When the man came back, we discussed my findings. He listened with interest to the vintage mic and tweaked the EQ, noticing that a boost around 6k really gave it nice presence. And, since it had none of the bass proximity effect of the SM58, there was no need to roll off any bass. I liked his EQ settings so much that I took a picture of them. Our conversation morphed into discussing mic preamps. He recommended buying a high-quality recording preamp that I could use for recording and performance, as opposed to a performance-only model, which, he felt, were often too limited. Like the man at Guitar Center, he noted that my existing performance mic, the Sennheiser e 945, is an excellent choice.

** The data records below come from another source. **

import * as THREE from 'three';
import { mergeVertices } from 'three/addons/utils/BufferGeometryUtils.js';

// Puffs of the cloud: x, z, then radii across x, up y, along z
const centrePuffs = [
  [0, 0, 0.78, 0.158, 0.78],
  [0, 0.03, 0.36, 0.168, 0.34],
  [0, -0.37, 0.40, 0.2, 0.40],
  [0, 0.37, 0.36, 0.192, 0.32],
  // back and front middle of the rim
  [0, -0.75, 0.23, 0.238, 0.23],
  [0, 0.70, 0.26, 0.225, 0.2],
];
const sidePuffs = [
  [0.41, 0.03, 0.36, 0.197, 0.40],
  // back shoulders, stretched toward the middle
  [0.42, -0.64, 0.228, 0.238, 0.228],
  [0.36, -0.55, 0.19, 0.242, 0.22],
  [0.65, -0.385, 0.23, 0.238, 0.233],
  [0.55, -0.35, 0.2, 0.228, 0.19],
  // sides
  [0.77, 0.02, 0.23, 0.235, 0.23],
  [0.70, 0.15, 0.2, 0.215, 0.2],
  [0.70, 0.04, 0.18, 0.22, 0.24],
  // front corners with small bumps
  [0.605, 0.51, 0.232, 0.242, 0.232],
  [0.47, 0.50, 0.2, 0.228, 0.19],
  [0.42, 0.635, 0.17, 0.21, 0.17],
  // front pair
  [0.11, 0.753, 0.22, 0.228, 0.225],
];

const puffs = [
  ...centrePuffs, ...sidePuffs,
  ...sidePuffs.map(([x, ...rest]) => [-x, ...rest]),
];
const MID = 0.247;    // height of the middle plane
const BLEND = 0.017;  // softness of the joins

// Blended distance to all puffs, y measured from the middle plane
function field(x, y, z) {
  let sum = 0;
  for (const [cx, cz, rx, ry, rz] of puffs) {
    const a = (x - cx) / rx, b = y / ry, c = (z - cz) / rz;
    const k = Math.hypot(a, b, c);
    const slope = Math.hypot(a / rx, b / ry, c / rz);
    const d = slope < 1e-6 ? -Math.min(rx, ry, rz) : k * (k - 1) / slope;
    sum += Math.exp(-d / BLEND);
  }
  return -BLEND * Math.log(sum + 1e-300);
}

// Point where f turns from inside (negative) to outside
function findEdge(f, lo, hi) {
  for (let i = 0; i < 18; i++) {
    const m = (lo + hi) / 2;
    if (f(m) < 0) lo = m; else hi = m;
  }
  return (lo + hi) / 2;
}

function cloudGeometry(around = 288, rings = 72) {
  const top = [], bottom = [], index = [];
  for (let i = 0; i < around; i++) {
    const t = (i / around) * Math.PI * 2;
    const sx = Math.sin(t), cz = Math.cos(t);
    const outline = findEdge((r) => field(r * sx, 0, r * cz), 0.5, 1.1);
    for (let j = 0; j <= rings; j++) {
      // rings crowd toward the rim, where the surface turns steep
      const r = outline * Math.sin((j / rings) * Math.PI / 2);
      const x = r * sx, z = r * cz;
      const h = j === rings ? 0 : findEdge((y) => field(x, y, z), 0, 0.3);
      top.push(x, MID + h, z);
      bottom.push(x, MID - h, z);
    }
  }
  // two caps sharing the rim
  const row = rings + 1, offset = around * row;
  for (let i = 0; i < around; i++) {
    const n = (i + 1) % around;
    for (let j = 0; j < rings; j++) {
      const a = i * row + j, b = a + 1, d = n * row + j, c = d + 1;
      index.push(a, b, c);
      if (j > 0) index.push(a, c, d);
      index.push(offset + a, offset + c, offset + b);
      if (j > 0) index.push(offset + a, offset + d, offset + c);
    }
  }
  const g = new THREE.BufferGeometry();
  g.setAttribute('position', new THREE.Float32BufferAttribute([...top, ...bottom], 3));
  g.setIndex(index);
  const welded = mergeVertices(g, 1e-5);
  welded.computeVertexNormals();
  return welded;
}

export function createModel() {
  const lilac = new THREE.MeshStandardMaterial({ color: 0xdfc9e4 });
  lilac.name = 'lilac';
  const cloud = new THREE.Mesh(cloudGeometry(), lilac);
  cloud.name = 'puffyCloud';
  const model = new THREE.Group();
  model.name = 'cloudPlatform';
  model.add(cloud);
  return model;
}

He suggested that optimizing other aspects of the signal chain with channel strips might be more profitable in enhancing my vocal presence in loud live-music situations.
Ultimately, I was unable to resist the heft, sparkling chrome, vintage style and great sound of the Electro-Voice. I bought the mic, its special cable and a pair of AKG K240 Studio headphones on the salesman’s recommendation.
In terms of a good vibe, a genuine sense of family business, convenience of location, an intriguing selection of merchandise and genuine clerk expertise, I have to give it to Acme Music. I’m delighted to have found this store, and I intend to go back. Guitar Center will remain a fun hang for me, and I’m pleased to have made the acquaintance of the folks at Music Works.
I doubt I’d return to The Starving Musician, though, unless I really needed that beyerdynamic